# [TASK]
Go through the entries below and give the number of lines that have the string "range", and only that.

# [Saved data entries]
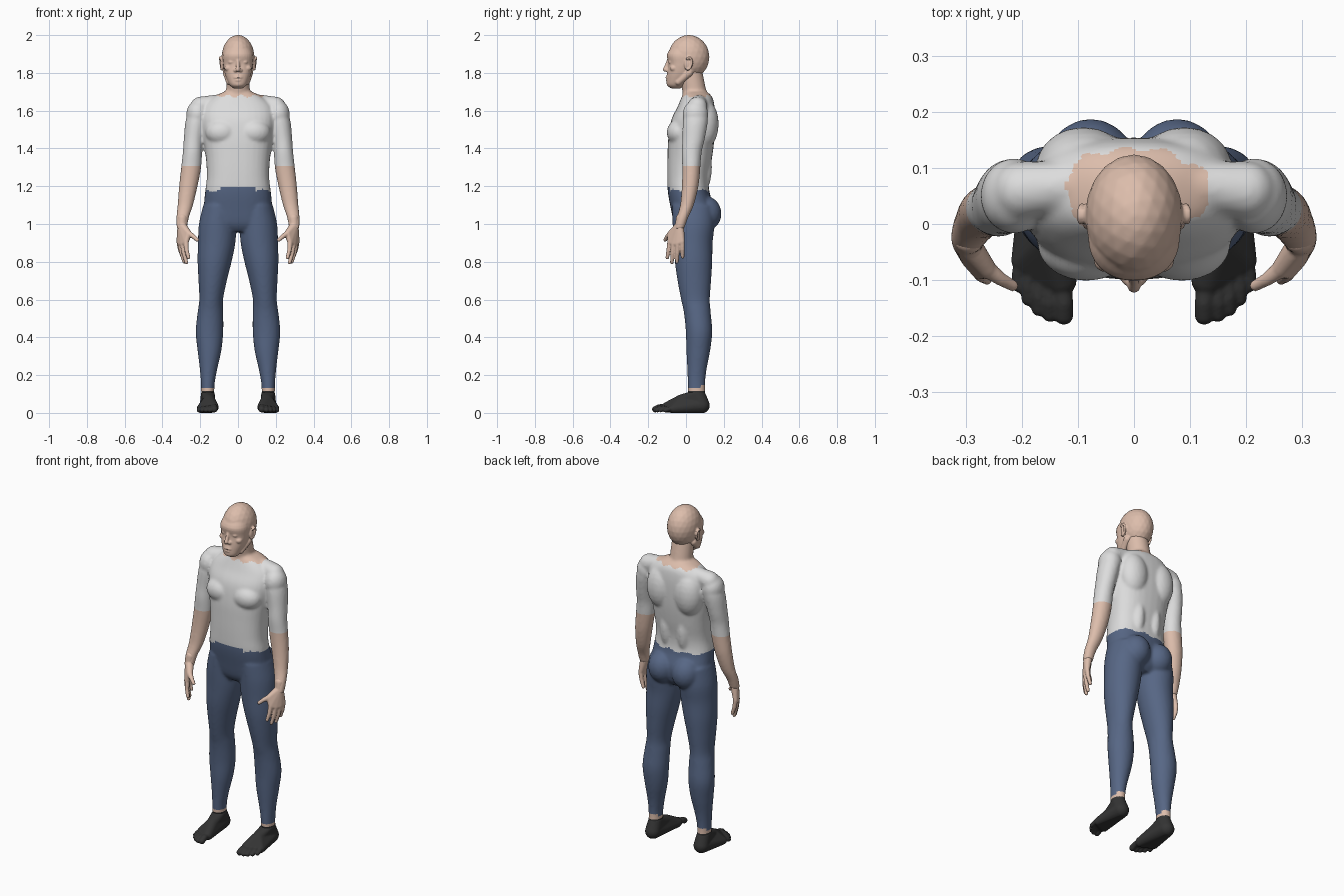
import bpy, bmesh, math
from mathutils import Vector

if "Cube" in bpy.data.objects:
    bpy.data.objects.remove(bpy.data.objects["Cube"], do_unlink=True)


def material(name, r, g, b):
    m = bpy.data.materials.new(name)
    m.use_nodes = True
    m.diffuse_color = (r, g, b, 1)
    m.node_tree.nodes["Principled BSDF"].inputs["Base Color"].default_value = (r, g, b, 1)
    return m


SKIN, SHIRT, TROUSERS, SHOES = range(4)
PALETTE = [
    material("skin", .72, .51, .41),
    material("shirt_white", .72, .72, .72),
    material("trouser_blue", .095, .135, .235),
    material("shoe_black", .035, .035, .035),
]

# Unit sphere directions shared by all rounded volumes
ball = bmesh.new()
bmesh.ops.create_icosphere(ball, subdivisions=3, radius=1)
DIRECTIONS = [v.co.copy() for v in ball.verts]
ball.free()


def sides(x_values):
    """Build twice, mirrored, when a part is off the centre line."""
    return (1, -1) if any(x_values) else (1,)


def hull(bm, *balls):
    """Convex skin around balls given as (x, y, z, radius or radii)."""
    for s in sides([b[0] for b in balls]):
        verts = []
        for x, y, z, r in balls:
            rx, ry, rz = r if isinstance(r, tuple) else (r, r, r)
            verts += [bm.verts.new((s * x + d.x * rx, y + d.y * ry, z + d.z * rz)) for d in DIRECTIONS]
        bmesh.ops.convex_hull(bm, input=verts)
        bmesh.ops.delete(bm, geom=[v for v in verts if v.is_valid and not v.link_faces], context='VERTS')


def chain(bm, balls):
    for a, b in zip(balls, balls[1:]):
        hull(bm, a, b)


def refine(rings, steps=4):
    """Catmull-Rom interpolation between cross-sections."""
    pts = [Vector(r) for r in rings]
    out = []
    for i in range(len(pts) - 1):
        a, b, c, d = pts[max(i - 1, 0)], pts[i], pts[i + 1], pts[min(i + 2, len(pts) - 1)]
        for k in range(steps):
            t = k / steps
            out.append(b + (c - a) * (t / 2) + (a * 2 - b * 5 + c * 4 - d) * (t * t / 2)
                       + (b * 3 - a - c * 3 + d) * (t ** 3 / 2))
    return out + [pts[-1]]


def loft(bm, rings, power=2.0, count=32):
    """Closed tube through level rings (z, centre x, centre y, radius x, radius y) in millimetres."""
    for s in sides([r[1] for r in rings]):
        loops = []
        for z, cx, cy, rx, ry in refine(rings):
            loop = []
            for i in range(count):
                a = math.tau * i / count
                c, n = math.cos(a), math.sin(a)
                x = s * cx + rx * math.copysign(abs(c) ** (2 / power), c)
                y = cy + ry * math.copysign(abs(n) ** (2 / power), n)
                loop.append(bm.verts.new((x / 1000, y / 1000, z / 1000)))
            loops.append(loop)
        for p, q in zip(loops, loops[1:]):
            for i in range(count):
                j = (i + 1) % count
                bm.faces.new((p[i], p[j], q[j], q[i]))
        bm.faces.new(loops[0])
        bm.faces.new(loops[-1])


def blend(name, bm, voxel, smoothing, paint):
    """Fuse the volumes into one smooth surface and colour its faces by rule."""
    bmesh.ops.recalc_face_normals(bm, faces=bm.faces)
    mesh = bpy.data.meshes.new(name)
    bm.to_mesh(mesh)
    bm.free()
    obj = bpy.data.objects.new(name, mesh)
    bpy.context.collection.objects.link(obj)
    remesh = obj.modifiers.new("fuse", 'REMESH')
    remesh.mode = 'VOXEL'
    remesh.voxel_size = voxel
    smooth = obj.modifiers.new("soften", 'SMOOTH')
    smooth.factor = .5
    smooth.iterations = smoothing
    graph = bpy.context.evaluated_depsgraph_get()
    result = bpy.data.meshes.new_from_object(obj.evaluated_get(graph))
    obj.modifiers.clear()
    obj.data = result
    bpy.data.meshes.remove(mesh)
    result.name = name
    result.materials.clear()
    for m in PALETTE:
        result.materials.append(m)
    for v in result.vertices:
        v.co.z = max(v.co.z, 0)
    for p in result.polygons:
        p.use_smooth = True
        p.material_index = paint(*p.center)
    return obj


def clothing(x, y, z):
    side = abs(x)
    if z > .9 and z < 1.31 and side > .18 + (1.31 - z) * .16:
        return SKIN
    if z < .118:
        return SHOES
    if z < (.15 if y > .08 else .132):
        return SKIN
    if z < (1.195 if side < .09 and y < 0 else 1.178 + .006 * math.sin(x * 60)):
        return TROUSERS
    collar = 1.677 + .006 * math.sin(x * 90)
    return SKIN if z > collar and side < .13 else SHIRT


# Torso, neck, arms and legs
body = bmesh.new()
loft(body, [
    (960, 0, 35, 120, 70), (1000, 0, 38, 185, 100), (1080, 0, 35, 182, 115),
    (1170, 0, 14, 174, 110), (1250, 0, 11, 165, 110), (1350, 0, 20, 170, 118),
    (1450, 0, 28, 183, 122), (1550, 0, 38, 195, 116), (1620, 0, 53, 185, 98),
    (1670, 0, 58, 135, 82), (1700, 0, 50, 75, 62)], power=2.4)
hull(body, (0, .052, 1.66, .064), (0, .022, 1.82, .061))
hull(body, (.05, .075, 1.655, .038), (.2, .06, 1.622, .052))           # trapezius
hull(body, (.214, .05, 1.58, (.06, .068, .075)))                       # shoulder cap
hull(body, (.085, -.035, 1.485, (.088, .067, .07)))                    # chest muscle
hull(body, (.09, .1, 1.53, (.085, .073, .13)))                         # shoulder blade
hull(body, (.055, .06, 1.3, (.05, .078, .16)))                         # lower back
hull(body, (.077, .098, 1.055, (.083, .09, .095)))                     # buttock
loft(body, [
    (1630, 205, 55, 45, 55), (1550, 220, 50, 57, 66), (1450, 235, 40, 52, 59),
    (1380, 241, 30, 51, 53), (1300, 248, 28, 53, 48), (1200, 263, 22, 49, 44),
    (1100, 279, 5, 41, 36), (1030, 294, -20, 33, 30), (975, 297, -35, 28, 26)])
loft(body, [
    (1100, 98, 36, 86, 110), (1000, 108, 40, 99, 111), (900, 113, 38, 99, 103),
    (800, 124, 40, 90, 99), (700, 134, 44, 75, 89), (600, 142, 50, 63, 76),
    (530, 146, 60, 68, 71), (430, 151, 69, 73, 70), (330, 151, 65, 63, 63),
    (230, 156, 58, 46, 51), (150, 160, 55, 36, 46), (70, 160, 58, 35, 46)])
blend("body", body, .008, 6, clothing)

# Head with face and ears
head = bmesh.new()
hull(head, (0, .015, 1.884, (.087, .109, .117)))
loft(head, [
    (1718, 0, -52, 24, 26), (1735, 0, -54, 44, 46), (1770, 0, -39, 61, 63),
    (1805, 0, -29, 72, 70), (1850, 0, -22, 79, 72), (1900, 0, -20, 80, 80),
    (1950, 0, -10, 55, 55)], power=2.2)
hull(head, (.058, .015, 1.80, .022), (.045, -.04, 1.752, .018))        # jaw
hull(head, (0, -.087, 1.743, (.024, .016, .018)))                      # chin
hull(head, (.012, -.086, 1.883, .013), (.052, -.066, 1.887, .013))     # brow
hull(head, (.05, -.065, 1.825, (.022, .021, .018)))                    # cheek
hull(head, (.034, -.08, 1.857, (.018, .013, .011)))                    # closed eye
chain(head, [(0, -.088, 1.877, .009), (0, -.103, 1.84, .009), (0, -.111, 1.818, .012)])
hull(head, (.013, -.099, 1.813, .010))                                 # nostril wing
hull(head, (0, -.088, 1.783, (.032, .016, .014)))
hull(head, (0, -.094, 1.775, (.027, .015, .006)))                      # upper lip
hull(head, (0, -.092, 1.761, (.023, .015, .007)))                      # lower lip
hull(head, (.083, .008, 1.845, (.010, .018, .032)))                    # ear
rim = []
for i in range(9):
    a = math.radians(-110 + 30 * i)
    up = math.sin(a)
    rim.append((.092 + .004 * up, .013 + .018 * math.cos(a) + .004 * up, 1.85 + .032 * up, .006))
chain(head, rim)
blend("head", head, .004, 3, lambda x, y, z: SKIN)

# Hands with spread fingers
hands = bmesh.new()
WRIST = (.297, -.034, .99, .024)
KNUCKLES = [(.275, -.085, .905, .014), (.293, -.065, .895, .014),
            (.306, -.043, .898, .014), (.313, -.02, .908, .013)]
TIPS = [(.262, -.099, .822), (.273, -.075, .796), (.285, -.048, .8), (.294, -.018, .826)]
hull(hands, (.294, -.026, 1.03, .027), WRIST)
for a, b in zip(KNUCKLES, KNUCKLES[1:]):
    hull(hands, WRIST, a, b)
for knuckle, tip in zip(KNUCKLES, TIPS):
    middle = Vector(knuckle[:3]).lerp(Vector(tip), .5) + Vector((.004, 0, 0))
    chain(hands, [knuckle, (*middle, .0115), (*tip, .0095)])
hull(hands, WRIST, (.262, -.08, .95, .017), KNUCKLES[0])
chain(hands, [(.262, -.08, .95, .016), (.238, -.098, .935, .012), (.216, -.11, .916, .010)])
blend("hands", hands, .004, 2, lambda x, y, z: SKIN)

# Feet with toes
feet = bmesh.new()
HEEL = (.16, .083, .04, .043)
INSTEP = (.152, -.025, .064, .033)
hull(feet, HEEL, (.16, .056, .105, (.036, .046, .012)), INSTEP)
hull(feet, HEEL, INSTEP, (.13, -.1, .03, .028), (.196, -.065, .022, .023))
TOES = [(.125, -.163, .017), (.15, -.162, .013), (.17, -.152, .0125),
        (.189, -.134, .012), (.206, -.11, .012)]
for i, (x, y, r) in enumerate(TOES):
    chain(feet, [(.131 + .016 * i, -.1 + .01 * i, .03, r + .002),
                 (x, y + .022, .029 - .002 * i, r), (x, y, r + .002, r)])
blend("feet", feet, .0045, 2, lambda x, y, z: SHOES if z < .118 else SKIN)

# [COMPLETED TASK]
6